Chief Investigative Reporter Darcy Spears has won multiple Emmys, Edward R. Murrow awards and Associated Press awards on both a national and local scale for her unparalleled journalism.
Darcy's most recent honors were in 2013 for Journalistic Enterprise, for stories she did in 2012. The entry included stories she did on the Quest Academy charter school misspending public money, hunters paying to participate in organized coyote massacres called "varmint hunts;" one of our HOA Hall of Shame stories where a homeowner received death threats; a woman who was retaliated against and bullied by her neighbor after turning in his son for drowning two newborn kittens in a cup of water; and a special needs teacher who'd been fighting Bank of America to keep her home.
This brings Darcy's Emmy total to lucky number 13.
Darcy also recently won a National Press Club honorable mention for her series on animal trapping.
In past years, some of Darcy's other awards include an Associated Press Mark Twain award for her ongoing "HOA Hall of Shame" coverage and three Genesis Award nominations for her animal welfare investigations.

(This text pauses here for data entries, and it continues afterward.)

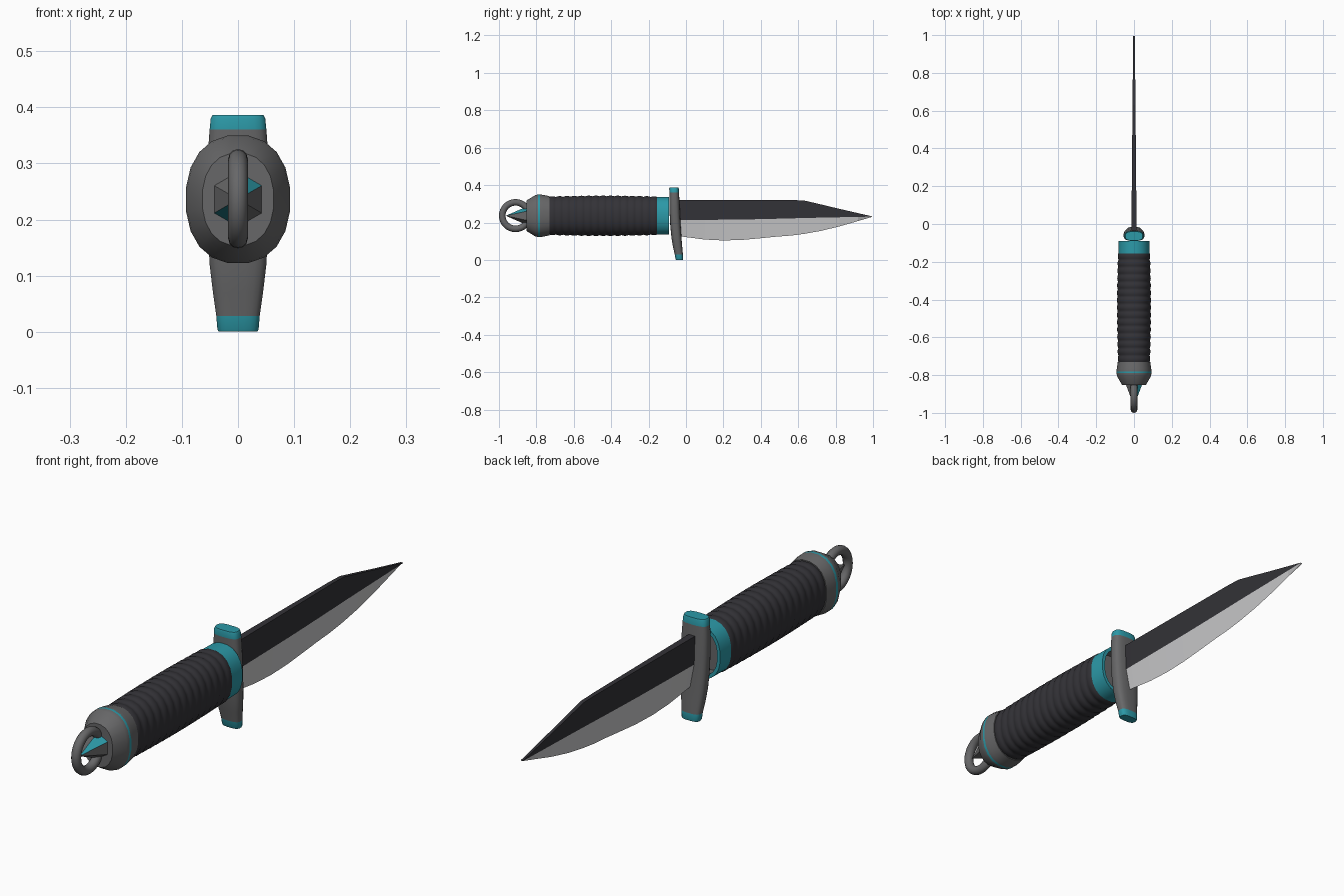
import bpy, bmesh, math
from mathutils import Vector

if "Cube" in bpy.data.objects:
    bpy.data.objects.remove(bpy.data.objects["Cube"])

ZC = 0.236  # height of the handle axis


def material(name, rgb):
    m = bpy.data.materials.new(name)
    m.diffuse_color = (*rgb, 1)
    m.use_nodes = True
    m.node_tree.nodes["Principled BSDF"].inputs["Base Color"].default_value = m.diffuse_color
    return m


DARK = material("dark grip", (0.033, 0.032, 0.038))
GRAY = material("gunmetal", (0.135, 0.135, 0.138))
TEAL = material("teal", (0.025, 0.32, 0.39))
SILVER = material("steel edge", (0.58, 0.58, 0.59))


def finish(name, bm, mats, angle=35):
    bmesh.ops.recalc_face_normals(bm, faces=bm.faces)
    me = bpy.data.meshes.new(name)
    bm.to_mesh(me)
    bm.free()
    for m in mats:
        me.materials.append(m)
    for p in me.polygons:
        p.use_smooth = angle > 0
    if angle:
        me.set_sharp_from_angle(angle=math.radians(angle))
    ob = bpy.data.objects.new(name, me)
    bpy.context.collection.objects.link(ob)
    return ob


def section(hx, hv, n, power, turn=0.0):
    """Points of a superellipse with half sizes hx and hv."""
    pts = []
    for i in range(n):
        a = 2 * math.pi * (i + turn) / n
        c, s = math.cos(a), math.sin(a)
        pts.append((hx * math.copysign(abs(c) ** (2 / power), c),
                    hv * math.copysign(abs(s) ** (2 / power), s)))
    return pts


def loft(name, rings, mats, bands, angle=35):
    """Skin closed rings; bands gives the material index between rings."""
    bm = bmesh.new()
    loops = [[bm.verts.new(p) for p in r] for r in rings]
    n = len(loops[0])
    for k in range(len(loops) - 1):
        for i in range(n):
            j = (i + 1) % n
            f = bm.faces.new((loops[k][i], loops[k][j], loops[k + 1][j], loops[k + 1][i]))
            f.material_index = bands[k]
    bm.faces.new(loops[0]).material_index = bands[0]
    bm.faces.new(loops[-1]).material_index = bands[-1]
    return finish(name, bm, mats, angle)


def along_y(stations, n=20, power=2.25, turn=0.5):
    """Rings around the handle axis from (y, half width, half height)."""
    return [[Vector((x, y, ZC + v)) for x, v in section(hx, hz, n, power, turn)]
            for y, hx, hz in stations]


# Ribbed grip
RIBS, STEPS, Y0, Y1 = 15, 6, -0.735, -0.15
st = []
for i in range(RIBS * STEPS + 1):
    t = i / (RIBS * STEPS)
    bulge = 0.005 * math.sin(math.pi * t)
    rib = 0.0045 * abs(math.sin(math.pi * t * RIBS))
    st.append((Y0 + (Y1 - Y0) * t, 0.082 + bulge + rib, 0.1 + bulge + rib))
loft("grip", along_y(st), [DARK], [0] * (len(st) - 1), 60)

# Collar with a hollow mouth facing the guard
loft("collar", along_y([(-0.157, 0.084, 0.102), (-0.09, 0.083, 0.101),
                        (-0.09, 0.07, 0.087), (-0.14, 0.07, 0.087)]),
     [TEAL, GRAY], [0, 0, 1])

# Pommel with a thin painted band
loft("pommel", along_y([(-0.73, 0.087, 0.106), (-0.765, 0.092, 0.113),
                        (-0.78, 0.0935, 0.115), (-0.79, 0.0935, 0.115),
                        (-0.805, 0.091, 0.112), (-0.852, 0.064, 0.083)]),
     [GRAY, TEAL], [0, 0, 1, 0, 0])

# Six-sided pommel spike, two opposite faces painted
spike = loft("pommel_spike", along_y([(-0.84, 0.054, 0.054), (-0.962, 0.0008, 0.0008)],
                                     6, 2, 0.5), [GRAY, TEAL], [0], 0)
for p in spike.data.polygons:
    if p.center.x * (p.center.z - ZC) > 1e-4:
        p.material_index = 1

# Lanyard ring
bpy.ops.mesh.primitive_torus_add(major_segments=32, minor_segments=12,
                                 major_radius=0.071, minor_radius=0.0175,
                                 location=(0, -0.9115, 0.237),
                                 rotation=(0, math.pi / 2, 0))
ring = bpy.context.object
ring.name = ring.data.name = "lanyard_ring"
ring.data.materials.append(GRAY)
bpy.ops.object.shade_smooth()

# Curved cross guard with painted tips: (z, y centre, half width, half depth)
guard = [(0.0, -0.035, 0.035, 0.019), (0.004, -0.0355, 0.037, 0.021),
         (0.028, -0.038, 0.039, 0.022), (0.07, -0.045, 0.045, 0.025),
         (0.12, -0.051, 0.051, 0.027), (0.18, -0.056, 0.054, 0.028),
         (0.25, -0.06, 0.055, 0.028), (0.32, -0.062, 0.054, 0.027),
         (0.36, -0.063, 0.051, 0.026), (0.38, -0.064, 0.049, 0.026),
         (0.386, -0.064, 0.046, 0.024)]
rings = [[Vector((x, yc + v, z)) for x, v in section(hx, hy, 20, 3, 0.5)]
         for z, yc, hx, hy in guard]
loft("cross_guard", rings, [GRAY, TEAL], [1, 1, 0, 0, 0, 0, 0, 0, 1, 1])

# Blade: (y, spine z, bevel z, edge z); flat dark flank above a steel wedge
blade = [(-0.06, 0.32, 0.212, 0.13), (0.0, 0.32, 0.213, 0.122),
         (0.1, 0.32, 0.214, 0.109), (0.2, 0.32, 0.215, 0.104),
         (0.3, 0.32, 0.216, 0.107), (0.4, 0.32, 0.218, 0.116),
         (0.48, 0.32, 0.22, 0.124), (0.56, 0.32, 0.222, 0.13),
         (0.63, 0.318, 0.224, 0.139), (0.72, 0.297, 0.226, 0.155),
         (0.82, 0.273, 0.228, 0.179), (0.92, 0.25, 0.23, 0.208),
         (0.995, 0.233, 0.2315, 0.23)]
bm = bmesh.new()
rows = []
for y, zs, zb, ze in blade:
    t = 0.0135 - 0.009 * max(y, 0)
    rows.append([bm.verts.new(p) for p in
                 ((t, y, zs), (t, y, zb), (0, y, ze), (-t, y, zb), (-t, y, zs))])
for a, b in zip(rows, rows[1:]):
    for i in range(5):
        j = (i + 1) % 5
        f = bm.faces.new((a[i], a[j], b[j], b[i]))
        f.material_index = 1 if i in (1, 2) else 0
bm.faces.new(rows[0])
bm.faces.new(rows[-1])
finish("blade", bm, [DARK, SILVER], 0)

Other Emmys she's won were for reports entitled "Foster Care Nightmare," an emotional story of a family ripped apart by the Clark County Foster Care System. She won another for her series of "You Paid For It" investigations into school spending. Darcy's other Emmys were for her investigation into allegations of deceptive trade practices at the auto repair chain Tire Works; for her story on fire guards who were paid to watch portable school classrooms in case they caught on fire; and for an emotional story chronicling how the death of 58-year-old Jimmy Comito showcased the failure of our valley's medical system to provide critical care.
Darcy's most recent honor is the 2013 Genesis Award for Outstanding Local News for her 3-part series, "Deadly Force Against Dogs: When Police Kill Pets."
She's been investigating Las Vegas for 17 years and her stories have changed lives, laws and taught lessons to those who would do wrong.
Darcy's work has protected taxpayers, exposed government malfeasance, shined a spotlight on daycare dangers, air pollution and medical malpractice.
She even got the El Rancho torn down, a Las Vegas landmark-turned-eyesore that was secretly being used as a front for a world-wide investment scam right under the noses of County regulators.
Darcy has wanted to be a journalist since childhood.
She attended the University of California, Berkeley where she received a B.A. in Mass Communications and Northwestern University's Medill School of Journalism, where she earned her Masters Degree in Broadcast Journalism.
She hails from Los Angeles, CA and worked at CBS in Chicago before relocating to Las Vegas.